27 May

With some blowy weather forecast we headed for our ‘go to’ place in the the Southern Ionian, Sivota on Lefkas. As it turned out, the worst of the weather didn’t materialise, although there was obviously more wind outside the harbour, but we never mind spending time in there.

Eventually, though, the pretty little resort of Fiscardo called to us. We usually choose to tie to the rocks and dinghy ashore, preferring what tends to be a quieter spot with easy swimming access to the noise of the quay. This time, however, with the weather still decidedly changeable and the sea definitely failing my big toe test, the quay seemed a better option. The pontoon which only a couple of years ago provided extra space has now disappeared and the better spots were already taken up so we had no choice but to tie outside a taverna, the passarelle touching down amongst the tables.

Despite this and the incessant Zorba music, Fiscardo didn’t disappoint. It is probably my favourite stop in the Ionian, rather gentrified and with prices to match, but still worth the harbour dues. It even has a better class of tourist tat. This is the place to buy your chic summer dresses and thick Turkish towels if you don’t mind forking out the readies. I’m always tempted but compromised with a rather pretty fridge magnet. Now all we need is a fridge to put it on. Oh, and a kitchen, of course.

Next stop was Kalamos and the bay of the deserted Port Leone. Abandoned after an earthquake wrought havoc, it is now given over to boats and fishermen who have a habit of laying nets and almost blocking access, a real propeller hazard for the unwary or those arriving in the dark. Again it was a bit on the chilly side and the katabatic wind not particularly pleasant so one night was enough. The following morning we tootled the couple of miles to Port Kalamos itself.
There was a fair bit of wind as well as rain forecast for the Ionian with just a small patch of blue (indicating light winds) over Kalamos and neighbouring Kastos. This probably played its part in the frenzy that developed that evening. We’ve been here several times, often in peak season, and have never seen it so busy. Two flotillas, one of them unexpected, along with numerous charter boats and all arriving relatively late in the day (the owner occupied crews made sure to get in early) created, what turned out to be, very well organised chaos. This is all thanks to an amazing taverna owner who skillfully made sure every boat dropped enough chain and had a place to go to. How he managed it is something to behold. Inevitably there was anchor chain spaghetti the next morning but again George was there to make sure no anchor was uprooted. We’re not in any hurry to move off.

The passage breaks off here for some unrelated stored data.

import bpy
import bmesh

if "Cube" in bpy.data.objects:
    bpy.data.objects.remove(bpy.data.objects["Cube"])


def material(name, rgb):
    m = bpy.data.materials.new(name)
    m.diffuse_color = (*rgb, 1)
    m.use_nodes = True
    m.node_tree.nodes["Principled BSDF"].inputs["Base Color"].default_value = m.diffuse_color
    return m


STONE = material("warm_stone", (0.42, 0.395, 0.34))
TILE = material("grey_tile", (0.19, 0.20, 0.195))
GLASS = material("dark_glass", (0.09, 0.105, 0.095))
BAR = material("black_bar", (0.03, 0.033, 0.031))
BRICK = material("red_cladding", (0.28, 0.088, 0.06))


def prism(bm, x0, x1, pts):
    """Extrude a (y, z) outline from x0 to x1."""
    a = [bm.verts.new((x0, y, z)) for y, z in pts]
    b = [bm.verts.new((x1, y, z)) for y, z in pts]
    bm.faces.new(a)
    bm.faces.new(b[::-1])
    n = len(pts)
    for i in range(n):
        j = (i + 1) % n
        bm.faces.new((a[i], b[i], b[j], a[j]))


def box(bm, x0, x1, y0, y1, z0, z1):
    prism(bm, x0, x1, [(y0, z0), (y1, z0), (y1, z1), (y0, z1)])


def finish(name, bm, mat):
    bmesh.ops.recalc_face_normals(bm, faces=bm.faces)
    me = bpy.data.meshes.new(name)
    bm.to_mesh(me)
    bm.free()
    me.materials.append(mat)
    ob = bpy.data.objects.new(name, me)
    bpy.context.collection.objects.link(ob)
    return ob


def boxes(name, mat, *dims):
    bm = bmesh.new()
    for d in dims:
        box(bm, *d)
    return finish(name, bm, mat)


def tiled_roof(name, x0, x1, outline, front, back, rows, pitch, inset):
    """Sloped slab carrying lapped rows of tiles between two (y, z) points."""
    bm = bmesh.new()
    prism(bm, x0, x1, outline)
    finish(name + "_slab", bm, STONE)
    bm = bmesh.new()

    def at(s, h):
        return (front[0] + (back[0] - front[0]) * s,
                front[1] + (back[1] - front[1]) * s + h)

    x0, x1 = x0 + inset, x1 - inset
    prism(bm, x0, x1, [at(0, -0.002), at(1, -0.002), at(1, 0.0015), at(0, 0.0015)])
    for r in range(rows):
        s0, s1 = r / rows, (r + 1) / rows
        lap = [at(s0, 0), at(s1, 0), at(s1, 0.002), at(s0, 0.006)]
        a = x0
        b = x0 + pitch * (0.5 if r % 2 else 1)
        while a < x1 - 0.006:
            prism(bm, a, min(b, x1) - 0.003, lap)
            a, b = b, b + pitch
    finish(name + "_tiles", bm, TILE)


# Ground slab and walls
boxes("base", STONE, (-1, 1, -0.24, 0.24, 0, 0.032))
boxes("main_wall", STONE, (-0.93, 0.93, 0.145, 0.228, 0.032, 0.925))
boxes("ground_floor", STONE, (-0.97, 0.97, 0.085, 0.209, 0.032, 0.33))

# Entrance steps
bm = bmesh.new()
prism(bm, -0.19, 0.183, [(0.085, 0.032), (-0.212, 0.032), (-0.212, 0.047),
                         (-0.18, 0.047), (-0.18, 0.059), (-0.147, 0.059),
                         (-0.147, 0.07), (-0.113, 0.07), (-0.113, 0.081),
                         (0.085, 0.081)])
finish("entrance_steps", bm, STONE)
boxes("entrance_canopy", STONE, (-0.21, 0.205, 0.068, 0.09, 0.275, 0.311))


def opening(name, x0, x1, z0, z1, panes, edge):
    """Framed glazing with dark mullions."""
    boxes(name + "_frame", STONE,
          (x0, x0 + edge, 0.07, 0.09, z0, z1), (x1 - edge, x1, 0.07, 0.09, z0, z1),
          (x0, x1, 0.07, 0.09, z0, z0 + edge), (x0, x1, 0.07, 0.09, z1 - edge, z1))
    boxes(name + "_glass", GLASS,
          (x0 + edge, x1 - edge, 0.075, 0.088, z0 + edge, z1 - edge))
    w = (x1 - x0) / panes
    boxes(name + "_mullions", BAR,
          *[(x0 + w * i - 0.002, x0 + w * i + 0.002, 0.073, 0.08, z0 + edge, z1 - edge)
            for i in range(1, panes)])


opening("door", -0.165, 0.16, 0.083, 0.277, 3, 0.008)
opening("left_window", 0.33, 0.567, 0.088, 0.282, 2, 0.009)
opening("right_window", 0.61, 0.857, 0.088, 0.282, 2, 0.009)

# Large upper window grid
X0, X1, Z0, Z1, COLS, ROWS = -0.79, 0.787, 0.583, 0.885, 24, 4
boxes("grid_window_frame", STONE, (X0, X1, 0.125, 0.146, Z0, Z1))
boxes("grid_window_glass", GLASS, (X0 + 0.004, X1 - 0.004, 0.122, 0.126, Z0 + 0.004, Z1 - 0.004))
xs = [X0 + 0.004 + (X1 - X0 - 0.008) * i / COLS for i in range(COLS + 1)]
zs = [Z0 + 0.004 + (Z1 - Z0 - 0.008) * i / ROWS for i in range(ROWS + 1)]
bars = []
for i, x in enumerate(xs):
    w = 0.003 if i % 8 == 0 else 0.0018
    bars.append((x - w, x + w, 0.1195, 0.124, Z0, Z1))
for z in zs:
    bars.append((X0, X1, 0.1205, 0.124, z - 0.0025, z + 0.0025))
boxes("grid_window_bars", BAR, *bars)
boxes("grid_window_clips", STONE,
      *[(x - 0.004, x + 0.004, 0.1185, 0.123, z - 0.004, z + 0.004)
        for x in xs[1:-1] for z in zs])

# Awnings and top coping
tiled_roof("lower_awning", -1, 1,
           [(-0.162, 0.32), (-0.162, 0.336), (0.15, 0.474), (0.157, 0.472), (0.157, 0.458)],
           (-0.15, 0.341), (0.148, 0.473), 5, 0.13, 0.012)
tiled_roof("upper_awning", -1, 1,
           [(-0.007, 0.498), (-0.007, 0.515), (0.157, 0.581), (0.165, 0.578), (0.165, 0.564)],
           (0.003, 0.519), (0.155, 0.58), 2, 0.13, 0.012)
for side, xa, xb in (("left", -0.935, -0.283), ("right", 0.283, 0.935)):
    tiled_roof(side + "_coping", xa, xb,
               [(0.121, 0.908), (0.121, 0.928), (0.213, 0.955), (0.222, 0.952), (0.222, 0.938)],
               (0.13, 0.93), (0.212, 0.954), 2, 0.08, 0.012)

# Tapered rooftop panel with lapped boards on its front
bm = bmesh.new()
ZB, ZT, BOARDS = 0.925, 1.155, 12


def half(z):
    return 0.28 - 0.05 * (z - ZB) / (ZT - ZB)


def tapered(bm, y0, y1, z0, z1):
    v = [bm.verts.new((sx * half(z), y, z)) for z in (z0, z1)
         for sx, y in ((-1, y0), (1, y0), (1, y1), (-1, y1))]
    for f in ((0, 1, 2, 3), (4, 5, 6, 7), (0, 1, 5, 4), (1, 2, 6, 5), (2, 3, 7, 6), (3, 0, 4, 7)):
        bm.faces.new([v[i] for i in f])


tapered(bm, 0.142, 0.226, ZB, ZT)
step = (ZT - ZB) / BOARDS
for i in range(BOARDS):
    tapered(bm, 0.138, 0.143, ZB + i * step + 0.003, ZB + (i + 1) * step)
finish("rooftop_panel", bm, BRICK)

All quiet at the weekend – pretty Kalamos

Port Leone

9 Jul


We’re definitely getting into the swing of things now. We find we go where the whim takes us, stay another day if we feel like it and generally change our mind at the last minute. After deciding to have an extra night in Sivota to visit a favourite taverna we altered our original plans again and headed for Port Leone on the small island of Kalamos.

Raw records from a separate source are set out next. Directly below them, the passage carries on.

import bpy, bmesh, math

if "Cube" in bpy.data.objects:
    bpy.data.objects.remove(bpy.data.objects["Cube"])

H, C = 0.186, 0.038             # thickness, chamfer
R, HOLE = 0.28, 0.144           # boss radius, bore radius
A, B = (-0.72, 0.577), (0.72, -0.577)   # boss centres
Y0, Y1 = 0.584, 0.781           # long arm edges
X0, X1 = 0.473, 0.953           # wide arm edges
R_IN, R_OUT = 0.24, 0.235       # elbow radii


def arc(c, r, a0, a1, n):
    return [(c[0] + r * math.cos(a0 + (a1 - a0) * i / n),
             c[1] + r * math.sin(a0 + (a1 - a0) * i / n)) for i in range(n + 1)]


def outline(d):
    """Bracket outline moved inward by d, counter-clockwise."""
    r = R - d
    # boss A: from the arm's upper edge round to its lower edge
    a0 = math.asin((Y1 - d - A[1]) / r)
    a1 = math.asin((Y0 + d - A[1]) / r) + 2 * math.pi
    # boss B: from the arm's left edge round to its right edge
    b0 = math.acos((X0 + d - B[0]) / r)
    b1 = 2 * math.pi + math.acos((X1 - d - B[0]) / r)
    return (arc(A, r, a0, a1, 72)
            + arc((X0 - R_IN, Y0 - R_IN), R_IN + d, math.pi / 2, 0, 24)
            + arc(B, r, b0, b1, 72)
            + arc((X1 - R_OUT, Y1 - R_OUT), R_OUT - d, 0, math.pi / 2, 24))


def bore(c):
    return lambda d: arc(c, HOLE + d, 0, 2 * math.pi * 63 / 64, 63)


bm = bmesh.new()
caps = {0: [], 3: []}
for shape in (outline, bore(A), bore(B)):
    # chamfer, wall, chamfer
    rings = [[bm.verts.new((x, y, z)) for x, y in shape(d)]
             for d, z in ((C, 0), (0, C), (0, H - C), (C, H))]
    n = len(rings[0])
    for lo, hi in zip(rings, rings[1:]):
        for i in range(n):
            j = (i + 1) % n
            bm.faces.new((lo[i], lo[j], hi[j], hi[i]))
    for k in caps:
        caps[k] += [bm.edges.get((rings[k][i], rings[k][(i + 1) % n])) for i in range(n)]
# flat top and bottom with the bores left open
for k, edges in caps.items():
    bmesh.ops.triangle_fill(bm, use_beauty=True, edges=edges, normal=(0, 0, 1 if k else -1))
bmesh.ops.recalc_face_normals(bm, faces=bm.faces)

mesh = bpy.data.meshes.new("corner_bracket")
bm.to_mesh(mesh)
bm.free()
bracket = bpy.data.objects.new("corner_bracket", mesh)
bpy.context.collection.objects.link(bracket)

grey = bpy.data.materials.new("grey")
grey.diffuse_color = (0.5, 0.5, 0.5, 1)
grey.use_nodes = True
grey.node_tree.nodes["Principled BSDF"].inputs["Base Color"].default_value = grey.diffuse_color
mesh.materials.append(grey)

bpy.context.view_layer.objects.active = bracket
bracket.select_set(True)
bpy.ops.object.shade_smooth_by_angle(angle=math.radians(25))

After a gloriously lazy day tied to the shore we quickly calculated we easily had enough provisions on board to see out a second day. We’d filled the water tank before setting off so this was the only thing that might have proved a problem. So it was a simple decision to stay put. The water in the bay is crystal clear and wonderful to swim in while, touch wood, there’s just enough breeze to keep us cool. After the sweltering and crowded previous days this is such a blessed relief.


There are other boats here, of course – this is the Ionian, after all, but the little village that was once here was abandoned back in 1953 after an earthquake. It has changed little since we were last here although now the church appears fully restored. They were fitting a new floor during our last visit and proudly showed off the progress. During our early morning visit today it was locked but services are held here and, if I remember rightly, the bell tower still carries the original bell.


The views over the bay are amongst the best and a short walk reveals the two ruined windmills at the port entrance. We got chatting, although we didn’t realise it at the time, to writer Georgie Moon whose blog is definitely worth a follow:
She gave us a few tips for ports we could well try out over the next few days. When the mood takes us.